Posted December. 19, 2004 22:40,   


Christmas, a term derived from “Christ” and “Mass,” is a Christian holiday celebrating the birth of Christ. Though the Bible does not record the exact year or date of Christ’s birth, some purport that in the latter half of the Fourth Century, a Roman bishop chose the day of the winter solstice, a pagan holiday, to celebrate Christianity’s victory over the pagans.

The Christmas tree originates from the tree worshipping tradition, as in the ancient Egyptian branch decorations and the Roman ornaments that attach olive branches to candlesticks. Fir trees were first used in the Eighth century when the missionary Odin, with the intention of putting an end to the barbaric tradition of sacrificing humans on oak trees, pointed to a nearby fir tree and proclaimed, “Carry these branches back to your houses and celebrate the birth of baby Jesus.”

The name Santa Claus comes from St. Nicolas, who was born in AD 279 in Asia Minor. The tale of Santa Claus gained prominence as the saint’s philanthropic work became known around the world, first through the name “Sinterklaas” by American inhabitants of Dutch origin, who later changed it to the more familiar name of Santa Claus. Santa’s red outfit comes from a 1931 advertisement by the Coca Cola Company. Fearing the annual loss in sales during the winter, the company combined Santa’s features with Coca Cola’s distinctive red logo, thus creating the image of today’s Santa.

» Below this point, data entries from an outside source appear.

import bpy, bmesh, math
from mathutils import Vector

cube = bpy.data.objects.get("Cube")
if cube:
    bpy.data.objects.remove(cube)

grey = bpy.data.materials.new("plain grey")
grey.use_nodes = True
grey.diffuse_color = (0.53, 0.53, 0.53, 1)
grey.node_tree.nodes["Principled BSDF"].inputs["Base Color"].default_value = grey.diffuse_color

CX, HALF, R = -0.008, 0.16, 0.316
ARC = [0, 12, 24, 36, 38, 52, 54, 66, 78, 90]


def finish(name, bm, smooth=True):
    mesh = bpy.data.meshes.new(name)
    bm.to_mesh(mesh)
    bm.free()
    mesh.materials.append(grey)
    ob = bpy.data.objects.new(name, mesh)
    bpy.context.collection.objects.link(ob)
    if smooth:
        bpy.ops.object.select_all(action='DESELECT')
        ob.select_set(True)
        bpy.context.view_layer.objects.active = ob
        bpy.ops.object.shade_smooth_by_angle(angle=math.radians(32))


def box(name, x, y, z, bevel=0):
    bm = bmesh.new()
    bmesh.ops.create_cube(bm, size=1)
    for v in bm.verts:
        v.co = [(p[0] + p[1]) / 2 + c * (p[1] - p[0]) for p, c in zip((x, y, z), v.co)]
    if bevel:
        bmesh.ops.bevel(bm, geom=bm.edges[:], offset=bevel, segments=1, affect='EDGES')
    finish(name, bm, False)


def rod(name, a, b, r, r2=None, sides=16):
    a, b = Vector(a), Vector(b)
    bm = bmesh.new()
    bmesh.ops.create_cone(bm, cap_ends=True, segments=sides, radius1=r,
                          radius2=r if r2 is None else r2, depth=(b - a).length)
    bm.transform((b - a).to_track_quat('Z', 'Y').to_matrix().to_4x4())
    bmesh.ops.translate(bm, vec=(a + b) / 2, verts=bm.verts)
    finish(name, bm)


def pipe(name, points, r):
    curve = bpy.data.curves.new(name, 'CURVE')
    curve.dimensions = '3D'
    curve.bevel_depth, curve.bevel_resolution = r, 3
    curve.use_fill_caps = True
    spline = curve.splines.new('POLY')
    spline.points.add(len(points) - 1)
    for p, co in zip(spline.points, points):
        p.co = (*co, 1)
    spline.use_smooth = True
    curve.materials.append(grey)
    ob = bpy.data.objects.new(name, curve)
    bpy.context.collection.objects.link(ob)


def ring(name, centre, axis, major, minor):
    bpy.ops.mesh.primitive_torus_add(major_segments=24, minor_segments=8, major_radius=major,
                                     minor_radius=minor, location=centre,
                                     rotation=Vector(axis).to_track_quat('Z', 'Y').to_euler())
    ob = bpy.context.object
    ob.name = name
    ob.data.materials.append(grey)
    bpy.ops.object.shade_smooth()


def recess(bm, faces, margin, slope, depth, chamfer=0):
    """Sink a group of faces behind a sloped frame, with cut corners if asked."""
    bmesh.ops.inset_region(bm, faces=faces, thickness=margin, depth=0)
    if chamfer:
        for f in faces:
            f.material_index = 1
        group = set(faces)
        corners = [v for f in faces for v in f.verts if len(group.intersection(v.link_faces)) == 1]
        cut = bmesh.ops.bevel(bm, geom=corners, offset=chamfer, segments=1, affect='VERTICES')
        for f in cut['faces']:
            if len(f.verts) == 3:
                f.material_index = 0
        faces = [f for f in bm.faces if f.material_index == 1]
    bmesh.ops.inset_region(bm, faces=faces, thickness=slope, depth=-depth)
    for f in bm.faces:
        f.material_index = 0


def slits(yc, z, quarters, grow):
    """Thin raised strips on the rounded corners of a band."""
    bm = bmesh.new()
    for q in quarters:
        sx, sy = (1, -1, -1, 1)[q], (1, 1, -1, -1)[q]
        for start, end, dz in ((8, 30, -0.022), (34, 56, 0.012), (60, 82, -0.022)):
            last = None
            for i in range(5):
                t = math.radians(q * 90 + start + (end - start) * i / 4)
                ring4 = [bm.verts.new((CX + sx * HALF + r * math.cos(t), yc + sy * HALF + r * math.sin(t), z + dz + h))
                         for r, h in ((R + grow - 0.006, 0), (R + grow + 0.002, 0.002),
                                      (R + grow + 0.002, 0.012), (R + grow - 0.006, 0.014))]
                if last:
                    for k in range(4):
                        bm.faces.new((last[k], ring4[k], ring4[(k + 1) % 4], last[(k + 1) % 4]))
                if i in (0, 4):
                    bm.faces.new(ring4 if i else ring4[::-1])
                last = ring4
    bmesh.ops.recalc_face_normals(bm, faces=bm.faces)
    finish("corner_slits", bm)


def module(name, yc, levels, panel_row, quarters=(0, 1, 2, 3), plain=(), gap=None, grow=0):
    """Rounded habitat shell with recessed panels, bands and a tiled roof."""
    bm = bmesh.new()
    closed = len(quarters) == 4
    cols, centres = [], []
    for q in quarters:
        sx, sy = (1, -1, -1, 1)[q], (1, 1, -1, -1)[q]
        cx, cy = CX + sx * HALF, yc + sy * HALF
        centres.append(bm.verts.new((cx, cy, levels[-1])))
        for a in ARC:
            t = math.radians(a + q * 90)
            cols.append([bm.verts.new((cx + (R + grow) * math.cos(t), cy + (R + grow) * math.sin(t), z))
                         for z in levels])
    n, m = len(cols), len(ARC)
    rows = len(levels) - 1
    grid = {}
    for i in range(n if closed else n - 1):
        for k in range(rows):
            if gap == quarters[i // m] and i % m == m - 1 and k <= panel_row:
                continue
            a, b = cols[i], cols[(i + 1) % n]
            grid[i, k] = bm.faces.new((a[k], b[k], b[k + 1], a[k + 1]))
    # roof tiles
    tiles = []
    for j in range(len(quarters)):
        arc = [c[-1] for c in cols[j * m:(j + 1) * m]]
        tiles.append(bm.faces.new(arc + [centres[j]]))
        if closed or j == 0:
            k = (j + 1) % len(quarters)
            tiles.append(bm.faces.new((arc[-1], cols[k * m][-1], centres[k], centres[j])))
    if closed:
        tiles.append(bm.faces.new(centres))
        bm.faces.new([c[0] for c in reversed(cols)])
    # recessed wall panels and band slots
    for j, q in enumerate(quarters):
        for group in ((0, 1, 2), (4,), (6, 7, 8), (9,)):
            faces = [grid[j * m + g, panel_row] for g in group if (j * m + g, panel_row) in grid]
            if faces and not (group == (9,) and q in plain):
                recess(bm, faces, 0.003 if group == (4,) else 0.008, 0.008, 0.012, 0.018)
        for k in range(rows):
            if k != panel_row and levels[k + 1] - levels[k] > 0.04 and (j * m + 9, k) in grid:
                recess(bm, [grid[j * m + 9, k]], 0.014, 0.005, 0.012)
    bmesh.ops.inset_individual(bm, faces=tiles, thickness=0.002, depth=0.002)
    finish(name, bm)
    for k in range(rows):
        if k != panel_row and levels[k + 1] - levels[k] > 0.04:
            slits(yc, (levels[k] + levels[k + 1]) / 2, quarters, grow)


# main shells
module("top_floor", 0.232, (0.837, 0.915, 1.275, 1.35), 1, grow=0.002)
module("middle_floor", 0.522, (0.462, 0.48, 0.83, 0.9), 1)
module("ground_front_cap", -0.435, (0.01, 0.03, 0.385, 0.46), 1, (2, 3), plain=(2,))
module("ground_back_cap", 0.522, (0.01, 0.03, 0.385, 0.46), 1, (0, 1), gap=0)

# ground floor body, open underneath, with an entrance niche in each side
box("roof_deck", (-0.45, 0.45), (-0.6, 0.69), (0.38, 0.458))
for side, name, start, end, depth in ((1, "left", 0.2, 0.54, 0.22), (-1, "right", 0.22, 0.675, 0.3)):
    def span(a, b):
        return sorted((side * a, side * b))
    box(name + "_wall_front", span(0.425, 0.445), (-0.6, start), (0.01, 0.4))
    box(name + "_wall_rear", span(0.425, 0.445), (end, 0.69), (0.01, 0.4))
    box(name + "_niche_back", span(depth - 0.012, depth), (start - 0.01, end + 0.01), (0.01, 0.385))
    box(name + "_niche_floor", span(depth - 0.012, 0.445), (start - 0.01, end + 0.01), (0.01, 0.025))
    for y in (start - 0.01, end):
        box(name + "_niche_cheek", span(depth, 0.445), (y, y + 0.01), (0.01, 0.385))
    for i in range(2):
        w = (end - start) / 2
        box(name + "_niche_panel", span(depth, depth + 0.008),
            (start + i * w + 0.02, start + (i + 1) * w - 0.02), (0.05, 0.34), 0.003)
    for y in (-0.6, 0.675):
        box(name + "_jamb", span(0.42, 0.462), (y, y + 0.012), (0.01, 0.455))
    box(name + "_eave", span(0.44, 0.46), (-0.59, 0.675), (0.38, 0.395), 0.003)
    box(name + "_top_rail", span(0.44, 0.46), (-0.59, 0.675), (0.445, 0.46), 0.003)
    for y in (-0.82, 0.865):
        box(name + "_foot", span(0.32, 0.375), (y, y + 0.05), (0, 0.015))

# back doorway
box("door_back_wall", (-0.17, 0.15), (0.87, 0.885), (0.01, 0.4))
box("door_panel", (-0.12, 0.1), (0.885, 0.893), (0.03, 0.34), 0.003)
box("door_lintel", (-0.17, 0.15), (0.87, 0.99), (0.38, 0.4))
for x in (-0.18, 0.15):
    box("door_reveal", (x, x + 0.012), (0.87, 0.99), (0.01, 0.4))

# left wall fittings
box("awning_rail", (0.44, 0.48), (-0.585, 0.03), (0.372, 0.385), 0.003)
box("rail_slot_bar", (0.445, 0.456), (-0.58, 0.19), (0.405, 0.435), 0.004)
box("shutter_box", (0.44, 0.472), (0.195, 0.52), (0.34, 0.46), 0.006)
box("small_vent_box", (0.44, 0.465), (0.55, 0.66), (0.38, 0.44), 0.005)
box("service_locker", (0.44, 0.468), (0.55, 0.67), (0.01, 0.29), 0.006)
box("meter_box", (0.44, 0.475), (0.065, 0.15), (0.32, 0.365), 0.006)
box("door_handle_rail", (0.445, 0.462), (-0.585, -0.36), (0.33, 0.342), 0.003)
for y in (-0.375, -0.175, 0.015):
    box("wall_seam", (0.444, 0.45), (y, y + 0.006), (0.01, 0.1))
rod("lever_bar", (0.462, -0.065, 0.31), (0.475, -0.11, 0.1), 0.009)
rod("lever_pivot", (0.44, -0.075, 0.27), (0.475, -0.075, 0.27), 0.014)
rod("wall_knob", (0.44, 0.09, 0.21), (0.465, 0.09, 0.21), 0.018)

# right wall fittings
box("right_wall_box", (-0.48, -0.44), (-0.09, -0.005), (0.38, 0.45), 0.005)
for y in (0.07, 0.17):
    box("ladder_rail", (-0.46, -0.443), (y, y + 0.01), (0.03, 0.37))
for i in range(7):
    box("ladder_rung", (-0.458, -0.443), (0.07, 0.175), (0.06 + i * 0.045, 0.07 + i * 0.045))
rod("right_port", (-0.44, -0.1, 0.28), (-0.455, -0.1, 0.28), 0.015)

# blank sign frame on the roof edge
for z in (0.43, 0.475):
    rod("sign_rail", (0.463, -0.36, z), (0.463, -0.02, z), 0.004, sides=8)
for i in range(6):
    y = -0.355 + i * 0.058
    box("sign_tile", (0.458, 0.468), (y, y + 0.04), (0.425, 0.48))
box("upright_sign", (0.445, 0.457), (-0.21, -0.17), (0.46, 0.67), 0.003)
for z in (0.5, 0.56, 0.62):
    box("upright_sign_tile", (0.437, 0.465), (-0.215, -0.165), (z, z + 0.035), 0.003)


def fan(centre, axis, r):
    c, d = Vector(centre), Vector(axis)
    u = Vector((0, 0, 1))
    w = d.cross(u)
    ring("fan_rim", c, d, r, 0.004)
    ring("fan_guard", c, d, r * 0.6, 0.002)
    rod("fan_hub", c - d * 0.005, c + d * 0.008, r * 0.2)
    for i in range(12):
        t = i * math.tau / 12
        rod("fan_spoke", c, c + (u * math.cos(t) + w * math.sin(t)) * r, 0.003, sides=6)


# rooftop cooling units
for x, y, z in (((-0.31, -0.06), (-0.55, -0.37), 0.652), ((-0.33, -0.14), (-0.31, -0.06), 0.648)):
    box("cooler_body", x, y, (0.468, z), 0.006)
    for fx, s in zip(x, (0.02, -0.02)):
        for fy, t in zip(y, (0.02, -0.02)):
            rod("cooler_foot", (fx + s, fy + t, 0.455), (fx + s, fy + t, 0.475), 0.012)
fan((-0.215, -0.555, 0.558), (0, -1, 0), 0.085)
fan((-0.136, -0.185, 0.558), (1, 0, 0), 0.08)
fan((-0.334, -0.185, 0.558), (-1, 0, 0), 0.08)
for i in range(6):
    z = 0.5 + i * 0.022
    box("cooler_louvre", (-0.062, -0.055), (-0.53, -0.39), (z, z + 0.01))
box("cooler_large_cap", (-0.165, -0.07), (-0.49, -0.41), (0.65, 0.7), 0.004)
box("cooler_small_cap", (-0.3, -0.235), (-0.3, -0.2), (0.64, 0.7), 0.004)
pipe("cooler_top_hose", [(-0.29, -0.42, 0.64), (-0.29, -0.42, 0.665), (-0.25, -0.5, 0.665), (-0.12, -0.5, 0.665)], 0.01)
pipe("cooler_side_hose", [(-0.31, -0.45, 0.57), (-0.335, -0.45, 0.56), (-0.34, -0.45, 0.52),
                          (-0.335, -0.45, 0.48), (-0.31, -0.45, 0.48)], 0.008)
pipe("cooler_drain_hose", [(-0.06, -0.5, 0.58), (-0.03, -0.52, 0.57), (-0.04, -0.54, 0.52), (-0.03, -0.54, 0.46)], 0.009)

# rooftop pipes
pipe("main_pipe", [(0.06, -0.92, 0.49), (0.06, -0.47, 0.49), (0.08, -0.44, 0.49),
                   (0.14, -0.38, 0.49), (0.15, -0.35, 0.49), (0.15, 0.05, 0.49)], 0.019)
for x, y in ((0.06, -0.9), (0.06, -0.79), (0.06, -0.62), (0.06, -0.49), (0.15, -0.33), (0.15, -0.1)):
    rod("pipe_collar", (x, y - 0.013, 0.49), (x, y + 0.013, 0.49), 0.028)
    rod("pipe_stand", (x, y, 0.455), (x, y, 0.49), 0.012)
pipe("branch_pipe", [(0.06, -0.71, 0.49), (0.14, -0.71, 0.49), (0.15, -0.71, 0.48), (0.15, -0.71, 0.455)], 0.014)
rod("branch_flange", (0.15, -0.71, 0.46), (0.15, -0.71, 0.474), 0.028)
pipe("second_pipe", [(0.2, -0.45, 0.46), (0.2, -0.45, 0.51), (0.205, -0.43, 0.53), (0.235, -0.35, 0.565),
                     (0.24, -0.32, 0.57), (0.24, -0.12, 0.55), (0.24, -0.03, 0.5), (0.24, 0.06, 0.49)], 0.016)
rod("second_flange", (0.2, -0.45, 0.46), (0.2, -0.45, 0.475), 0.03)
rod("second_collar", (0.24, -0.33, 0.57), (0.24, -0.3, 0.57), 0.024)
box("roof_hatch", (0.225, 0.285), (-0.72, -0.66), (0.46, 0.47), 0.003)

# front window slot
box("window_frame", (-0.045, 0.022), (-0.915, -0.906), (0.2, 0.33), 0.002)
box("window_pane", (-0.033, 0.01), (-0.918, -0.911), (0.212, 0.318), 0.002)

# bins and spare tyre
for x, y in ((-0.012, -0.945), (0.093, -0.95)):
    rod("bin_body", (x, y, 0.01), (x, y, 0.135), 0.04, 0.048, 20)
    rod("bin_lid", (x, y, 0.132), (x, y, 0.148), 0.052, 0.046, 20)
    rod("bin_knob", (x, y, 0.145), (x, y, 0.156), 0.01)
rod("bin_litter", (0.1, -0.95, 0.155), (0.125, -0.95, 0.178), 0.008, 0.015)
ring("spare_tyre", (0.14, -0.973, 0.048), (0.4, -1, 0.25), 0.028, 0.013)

I once happened to watch a TV ad on The Missing Rudolph. Perhaps Rudolph has been slacking off (“My sleigh is way too heavy!”). Rudolph is also a product of the modern advertisement. In 1939, Robert May, an employee at the advertising department of Chicago’s Montgomery Wards, devised the character of Rudolph for Christmas ads. Rumors abounded as to the reason why Rudolph’s nose was so red, ranging from explanations such as alcoholism, the cold, and even ticks. How fast should the sleigh be to deliver the presents to children all around the world in a single evening? And what about its size? It’s a wonder Santa Claus hasn’t been sued yet for animal abuse.

This year’s economic downturn has led to projections of a blue Christmas. Despite this gloomy forecast, I hope that at least our hearts may be filled with joy. Merry Christmas!

Kim Mi-jin, Guest editorial writer, novelist, usedream@yahoo.com